- Goal of the exercise -
Scan the records below for the line containing "for face in" and the line containing "solid.thickness, solid.offset = 0.009, 0". Copy both, plus every line between, exactly.

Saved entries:
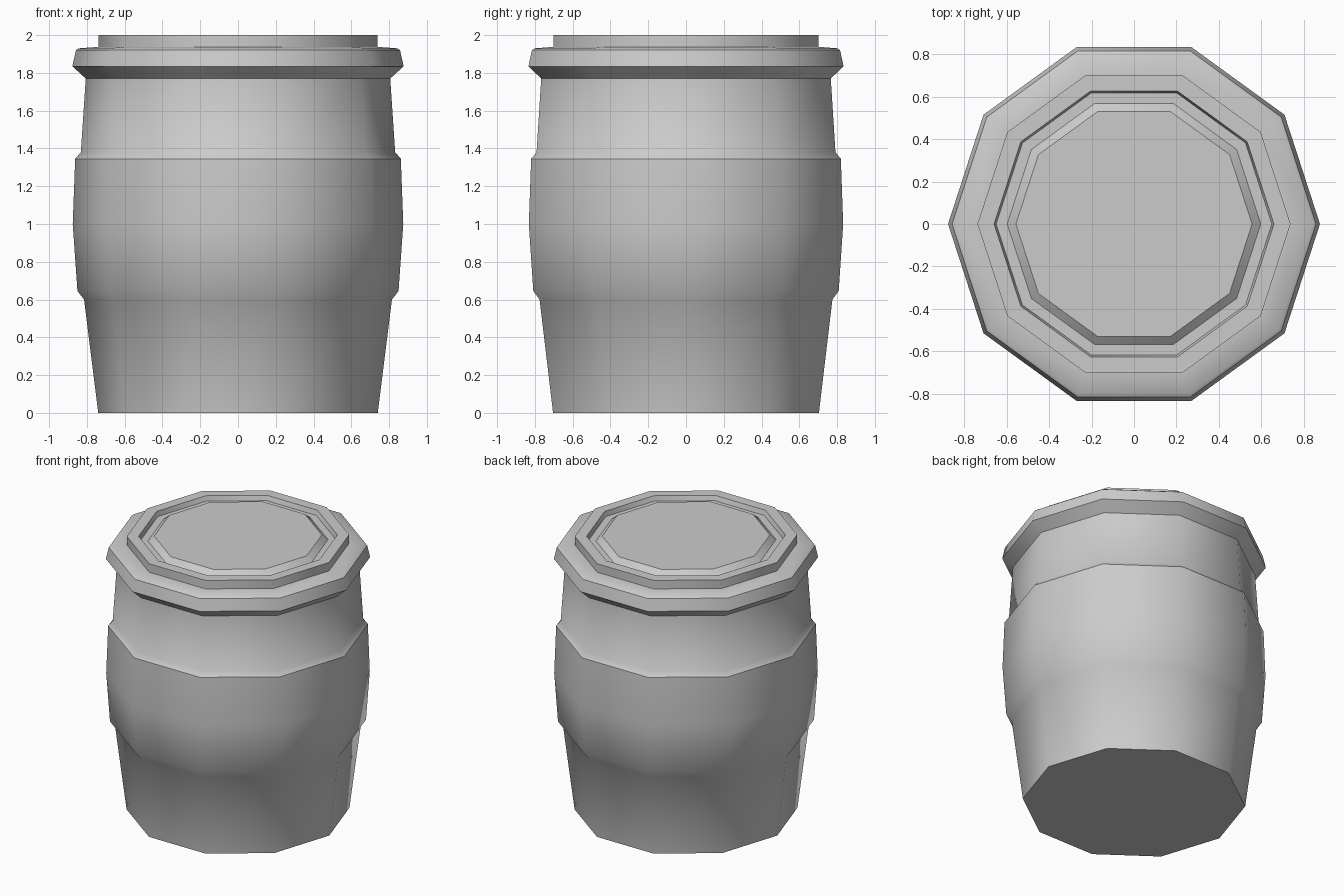
import bpy, bmesh, math

if "Cube" in bpy.data.objects:
    bpy.data.objects.remove(bpy.data.objects["Cube"])

SIDES = 10


def lathe(name, profile, cap_bottom=False, cap_top=False):
    """Ten-sided ring stack from (radius, height) pairs."""
    bm = bmesh.new()
    rings = []
    for r, z in profile:
        rings.append([bm.verts.new((r * math.cos(math.tau * i / SIDES),
                                    r * math.sin(math.tau * i / SIDES), z))
                      for i in range(SIDES)])
    for a, b in zip(rings, rings[1:]):
        for i in range(SIDES):
            j = (i + 1) % SIDES
            bm.faces.new((a[i], a[j], b[j], b[i]))
    if cap_bottom:
        bm.faces.new(rings[0][::-1])
    if cap_top:
        bm.faces.new(rings[-1])
    mesh = bpy.data.meshes.new(name)
    bm.to_mesh(mesh)
    bm.free()
    obj = bpy.data.objects.new(name, mesh)
    bpy.context.collection.objects.link(obj)
    # smooth around the sides, crisp at the ridges
    bpy.ops.object.select_all(action='DESELECT')
    obj.select_set(True)
    bpy.context.view_layer.objects.active = obj
    bpy.ops.object.shade_smooth_by_angle(angle=math.radians(36.5))
    return obj


# Tapered body with a raised belly band
lathe("barrel_body", [
    (0.74, 0.0), (0.815, 0.6), (0.85, 0.645), (0.875, 1.0),
    (0.862, 1.345), (0.832, 1.38), (0.806, 1.77)], cap_bottom=True)

# Overhanging lid: flared lip, raised rim, groove and centre panel
lathe("barrel_lid", [
    (0.806, 1.77), (0.877, 1.835), (0.858, 1.92), (0.843, 1.93),
    (0.738, 1.938), (0.738, 2.0), (0.66, 2.0), (0.65, 1.965),
    (0.598, 1.965), (0.557, 2.0)], cap_top=True)
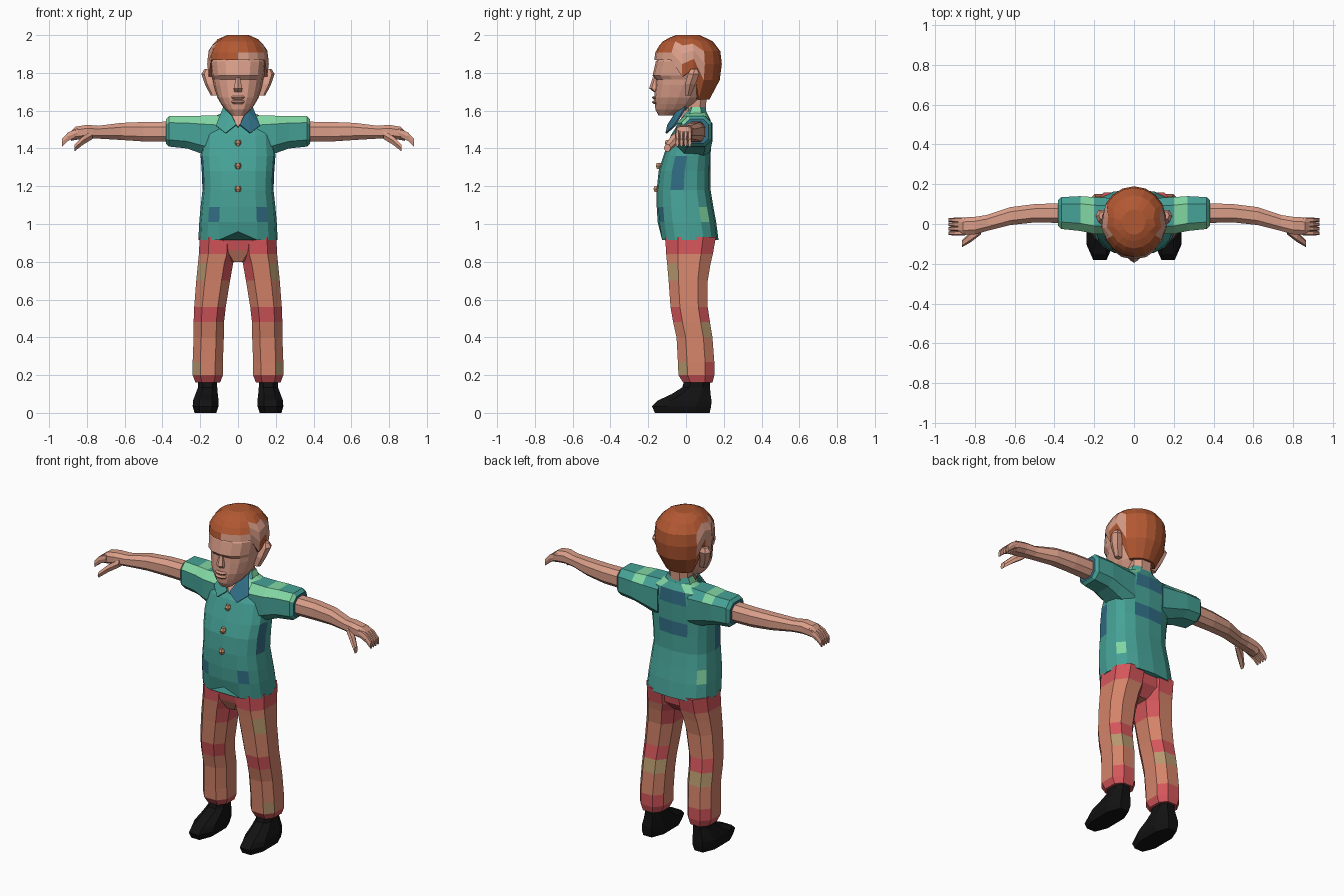
import bpy, bmesh
from math import sin, cos, pi, copysign
from mathutils import Vector

cube = bpy.data.objects.get("Cube")
if cube:
    bpy.data.objects.remove(cube)


def make_material(name, rgb):
    """One flat material from display-space values out of 255."""
    colour = [((c / 255 + 0.055) / 1.055) ** 2.4 for c in rgb] + [1]
    mat = bpy.data.materials.new(name)
    mat.use_nodes = True
    mat.diffuse_color = colour
    shader = mat.node_tree.nodes["Principled BSDF"]
    shader.inputs["Base Color"].default_value = colour
    shader.inputs["Roughness"].default_value = 0.9
    return mat


palette = {name: make_material(name, rgb) for name, rgb in {
    "skin": (218, 158, 137), "teal": (70, 162, 151), "pale_green": (130, 215, 163),
    "deep_blue": (50, 112, 136), "terracotta": (212, 131, 105), "rose_red": (212, 86, 91),
    "khaki": (182, 152, 110), "black": (18, 18, 18), "auburn": (178, 88, 50),
    "button_tan": (208, 152, 112)}.items()}


def finish(name, bm, colour, rule=None):
    """Turn a bmesh into an object, colouring faces by rule(centre, normal)."""
    bmesh.ops.recalc_face_normals(bm, faces=bm.faces)
    mesh = bpy.data.meshes.new(name)
    slots = []
    for face in bm.faces:
        key = (rule and rule(face.calc_center_median(), face.normal)) or colour
        if key not in slots:
            slots.append(key)
            mesh.materials.append(palette[key])
        face.material_index = slots.index(key)
    bm.to_mesh(mesh)
    bm.free()
    obj = bpy.data.objects.new(name, mesh)
    bpy.context.collection.objects.link(obj)
    return obj


def bridge(bm, rows):
    """Skin closed rows of vertices and cap both ends."""
    n = len(rows[0])
    for low, high in zip(rows, rows[1:]):
        for i in range(n):
            j = (i + 1) % n
            bm.faces.new((low[i], low[j], high[j], high[i]))
    bm.faces.new(rows[0])
    bm.faces.new(rows[-1])


def loft(name, rings, colour, sides=8, axis="z", power=0.8, half=True,
         mirror=1, rule=None, tweak=None):
    """Rings are (position, min a, max a, min b, max b) along the axis."""
    bm = bmesh.new()
    shift = 0.5 if half else 0
    grow = cos(pi / sides) ** -power if half else 1
    rows = []
    for t, a0, a1, b0, b1 in rings:
        row = []
        for i in range(sides):
            ang = 2 * pi * (i + shift) / sides
            u, v = (copysign(abs(w) ** power, w) * grow for w in (sin(ang), -cos(ang)))
            a, b = (a0 + a1 + u * (a1 - a0)) / 2, (b0 + b1 + v * (b1 - b0)) / 2
            co = Vector((a, b, t) if axis == "z" else (t, a, b))
            if tweak:
                tweak(co)
            co.x *= mirror
            row.append(bm.verts.new(co))
        rows.append(row)
    bridge(bm, rows)
    return finish(name, bm, colour, rule)


def pair(name, rings, colour, **options):
    for label, side in (("left", 1), ("right", -1)):
        loft(f"{label}_{name}", rings, colour, mirror=side, **options)


def centred(rows):
    return [(z, -w, w, y0, y1) for z, w, y0, y1 in rows]


def plate(name, points, colour, side=1):
    bm = bmesh.new()
    bm.faces.new([bm.verts.new((x * side, y, z)) for x, y, z in points])
    bmesh.ops.triangulate(bm, faces=bm.faces)
    obj = finish(name, bm, colour)
    solid = obj.modifiers.new("thickness", "SOLIDIFY")
    solid.thickness, solid.offset = 0.009, 0


# Shirt body with patchwork colours and a notch in the front hem
def shirt_rule(c, n):
    x, z = abs(c.x), c.z
    if 1.01 < z < 1.09:
        if n.y < -0.3 and 0.07 < x < 0.17:
            return "deep_blue"
        if n.y > 0.2 and x > 0.16:
            return "pale_green"
    if 1.18 < z < 1.36 and x > 0.16 and -0.08 < c.y < 0:
        return "deep_blue"
    if n.y > 0.5 and x < 0.08 and (1.28 < z < 1.36 or 1.47 < z < 1.55):
        return "deep_blue"
    if z > 1.53 and x > 0.07 and n.z > 0.4:
        return "pale_green"


def hem_notch(co):
    if co.z < 0.93 and abs(co.x) < 0.01 and co.y < 0:
        co.z += 0.045


loft("shirt", centred([
    (0.915, 0.21, -0.135, 0.172), (1.01, 0.205, -0.15, 0.16), (1.09, 0.198, -0.155, 0.145),
    (1.18, 0.188, -0.155, 0.13), (1.28, 0.192, -0.145, 0.13), (1.36, 0.198, -0.12, 0.13),
    (1.47, 0.19, -0.08, 0.135), (1.55, 0.165, -0.03, 0.13), (1.59, 0.08, 0, 0.11)]),
    "teal", sides=16, power=0.75, half=False, rule=shirt_rule, tweak=hem_notch)


# Sleeves, pale on the shoulder and dark inside the cuff
def sleeve_rule(c, n):
    if abs(n.x) > 0.9:
        return "deep_blue"
    if n.z > 0.4 and (c.y < 0.03 or 0.2 < abs(c.x) < 0.28):
        return "pale_green"


pair("sleeve", [(0.1, -0.05, 0.13, 1.34, 1.575), (0.2, -0.05, 0.135, 1.375, 1.573),
                (0.27, -0.035, 0.14, 1.4, 1.572), (0.365, -0.025, 0.135, 1.41, 1.572),
                (0.382, -0.01, 0.12, 1.425, 1.555)],
     "teal", axis="x", power=0.65, rule=sleeve_rule)

# Collar, open neck and buttons
loft("collar", centred([(1.53, 0.1, -0.03, 0.125), (1.585, 0.085, -0.01, 0.11),
                        (1.62, 0.07, 0.01, 0.1)]), "teal",
     rule=lambda c, n: "pale_green" if abs(n.x) > 0.6 else None)
plate("open_neck", [(0, -0.085, 1.51), (0.05, -0.04, 1.59), (-0.05, -0.04, 1.59)], "skin")
for label, side in (("left", 1), ("right", -1)):
    plate(label + "_collar_flap", [(0.008, -0.095, 1.525), (0.065, -0.105, 1.48),
                                   (0.115, -0.06, 1.52), (0.075, 0, 1.62),
                                   (0.045, -0.045, 1.6)], "deep_blue" if side > 0 else "teal", side)
for i, depth in enumerate((-0.1, -0.148, -0.16)):
    z = 1.43 - 0.122 * i
    loft(f"button_{i + 1}", centred([(z - 0.016, 0.01, depth - 0.006, depth + 0.02),
                                     (z, 0.016, depth - 0.012, depth + 0.02),
                                     (z + 0.016, 0.01, depth - 0.006, depth + 0.02)]),
         "button_tan", sides=6)


# Trousers with bands on their front and back faces
def leg_rule(c, n):
    x, z = abs(c.x), c.z
    if z < 0.2 or z > 0.86:
        return "rose_red"
    if z > 0.7 and n.x * c.x < 0 and abs(n.x) > 0.6:
        return "rose_red"
    if n.y < -0.3:
        if 0.48 < z < 0.56:
            return "rose_red"
        if x > 0.14 and n.y > -0.9 and (0.7 < z < 0.79 or z < 0.27):
            return "khaki"
    if n.y > 0.5:
        if z < 0.27 or 0.48 < z < 0.52:
            return "rose_red"
        if 0.4 < z < 0.48:
            return "khaki"


pair("trouser_leg", [
    (0.16, 0.095, 0.225, -0.015, 0.14), (0.2, 0.08, 0.24, -0.04, 0.15),
    (0.27, 0.08, 0.24, -0.043, 0.15), (0.4, 0.075, 0.235, -0.05, 0.14),
    (0.48, 0.074, 0.235, -0.068, 0.127), (0.56, 0.065, 0.232, -0.082, 0.115),
    (0.7, 0.042, 0.221, -0.092, 0.115), (0.79, 0.026, 0.212, -0.1, 0.13),
    (0.84, 0.01, 0.207, -0.105, 0.142), (0.93, 0.005, 0.203, -0.11, 0.158)],
    "terracotta", rule=leg_rule)
loft("trouser_seat", centred([(0.8, 0.045, -0.07, 0.08), (0.86, 0.12, -0.1, 0.135),
                              (0.965, 0.195, -0.12, 0.15)]), "terracotta",
     rule=lambda c, n: "rose_red" if c.z > 0.88 or n.y > 0.3 else None)

# Shoes
pair("shoe", [(0, 0.115, 0.23, -0.165, 0.125), (0.035, 0.103, 0.24, -0.18, 0.133),
              (0.065, 0.103, 0.238, -0.15, 0.135), (0.1, 0.107, 0.225, -0.075, 0.13),
              (0.135, 0.11, 0.212, -0.02, 0.127), (0.185, 0.11, 0.212, -0.005, 0.13)], "black")

# Arms, palms, fingers and thumbs
pair("arm", [(0.35, 0.005, 0.105, 1.435, 1.542), (0.5, 0.008, 0.1, 1.437, 1.54),
             (0.62, -0.005, 0.085, 1.445, 1.535), (0.74, -0.035, 0.045, 1.452, 1.52),
             (0.8, -0.052, 0.036, 1.452, 1.525), (0.86, -0.055, 0.033, 1.445, 1.515),
             (0.885, -0.05, 0.03, 1.44, 1.49)], "skin", axis="x")
for i in range(4):
    y = -0.057 + 0.022 * i
    pair(f"finger_{i + 1}", [(0.85, y, y + 0.023, 1.465, 1.505),
                             (0.9, y, y + 0.022, 1.44, 1.485),
                             (0.932, y + 0.003, y + 0.019, 1.41, 1.45)],
         "skin", sides=6, axis="x")
pair("thumb", [(0.77, -0.05, -0.01, 1.45, 1.495), (0.82, -0.088, -0.04, 1.42, 1.465),
               (0.865, -0.115, -0.083, 1.385, 1.42)], "skin", sides=6, axis="x")

# Neck, head and facial features
loft("neck", centred([(1.5, 0.06, -0.03, 0.1), (1.7, 0.065, -0.01, 0.11)]), "skin")
loft("head", centred([
    (1.575, 0.035, -0.145, -0.06), (1.605, 0.068, -0.162, 0.03), (1.635, 0.09, -0.165, 0.06),
    (1.67, 0.11, -0.168, 0.09), (1.735, 0.128, -0.162, 0.13), (1.765, 0.132, -0.16, 0.15),
    (1.785, 0.14, -0.177, 0.155), (1.86, 0.15, -0.16, 0.165), (1.95, 0.1, -0.09, 0.12)]),
    "skin", sides=16, half=False, power=0.85)
loft("nose", centred([(1.7, 0.022, -0.172, -0.13), (1.718, 0.026, -0.195, -0.13),
                      (1.775, 0.011, -0.176, -0.13)]), "skin", sides=6, half=False)
for label, z in (("lower_lip", 1.636), ("upper_lip", 1.66)):
    loft(label, centred([(z, 0.026, -0.172, -0.13), (z + 0.01, 0.036, -0.181, -0.13),
                         (z + 0.018, 0.03, -0.171, -0.13)]), "skin")
pair("ear", [(1.68, 0.1, 0.142, -0.005, 0.025), (1.74, 0.12, 0.172, -0.005, 0.05),
             (1.795, 0.13, 0.19, 0.01, 0.07), (1.82, 0.135, 0.175, 0.025, 0.06)],
     "skin", sides=6)


# Hair cap whose lower edge follows the hairline
HAIR_PROFILE = [(1.65, 0.6), (1.74, 0.92), (1.85, 1), (1.92, 0.95), (1.975, 0.7), (2, 0.35)]


def hair_scale(z):
    for (z0, s0), (z1, s1) in zip(HAIR_PROFILE, HAIR_PROFILE[1:]):
        if z <= z1:
            return s0 + (s1 - s0) * (z - z0) / (z1 - z0)
    return HAIR_PROFILE[-1][1]


def hairline(angle):
    a = abs(angle)
    if a < 1.2:
        return 1.868
    return 1.78 if a < 1.5 else 1.82 if a < 2 else 1.66


def hair_rule(c, n):
    if abs(c.x) > 0.09 and -0.07 < c.y < 0.11 and 1.83 < c.z < 1.94:
        return "skin"
    if c.x > 0 and c.y < -0.05 and 1.88 < c.z < 1.92:
        return "skin"


bm = bmesh.new()
rows = []
for step in (-1, 0, 0.3, 0.55, 0.75, 0.9, 1):
    row = []
    for i in range(18):
        ang = 2 * pi * i / 18 - pi
        z = hairline(ang) + (2 - hairline(ang)) * max(step, 0)
        s = hair_scale(z) * (0.85 if step < 0 else 1)
        row.append(bm.verts.new((0.166 * s * sin(ang), 0.01 - 0.18 * s * cos(ang), z)))
    rows.append(row)
bridge(bm, rows)
finish("hair", bm, "auburn", hair_rule)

- Response -
    for face in bm.faces:
        key = (rule and rule(face.calc_center_median(), face.normal)) or colour
        if key not in slots:
            slots.append(key)
            mesh.materials.append(palette[key])
        face.material_index = slots.index(key)
    bm.to_mesh(mesh)
    bm.free()
    obj = bpy.data.objects.new(name, mesh)
    bpy.context.collection.objects.link(obj)
    return obj


def bridge(bm, rows):
    """Skin closed rows of vertices and cap both ends."""
    n = len(rows[0])
    for low, high in zip(rows, rows[1:]):
        for i in range(n):
            j = (i + 1) % n
            bm.faces.new((low[i], low[j], high[j], high[i]))
    bm.faces.new(rows[0])
    bm.faces.new(rows[-1])


def loft(name, rings, colour, sides=8, axis="z", power=0.8, half=True,
         mirror=1, rule=None, tweak=None):
    """Rings are (position, min a, max a, min b, max b) along the axis."""
    bm = bmesh.new()
    shift = 0.5 if half else 0
    grow = cos(pi / sides) ** -power if half else 1
    rows = []
    for t, a0, a1, b0, b1 in rings:
        row = []
        for i in range(sides):
            ang = 2 * pi * (i + shift) / sides
            u, v = (copysign(abs(w) ** power, w) * grow for w in (sin(ang), -cos(ang)))
            a, b = (a0 + a1 + u * (a1 - a0)) / 2, (b0 + b1 + v * (b1 - b0)) / 2
            co = Vector((a, b, t) if axis == "z" else (t, a, b))
            if tweak:
                tweak(co)
            co.x *= mirror
            row.append(bm.verts.new(co))
        rows.append(row)
    bridge(bm, rows)
    return finish(name, bm, colour, rule)


def pair(name, rings, colour, **options):
    for label, side in (("left", 1), ("right", -1)):
        loft(f"{label}_{name}", rings, colour, mirror=side, **options)


def centred(rows):
    return [(z, -w, w, y0, y1) for z, w, y0, y1 in rows]


def plate(name, points, colour, side=1):
    bm = bmesh.new()
    bm.faces.new([bm.verts.new((x * side, y, z)) for x, y, z in points])
    bmesh.ops.triangulate(bm, faces=bm.faces)
    obj = finish(name, bm, colour)
    solid = obj.modifiers.new("thickness", "SOLIDIFY")
    solid.thickness, solid.offset = 0.009, 0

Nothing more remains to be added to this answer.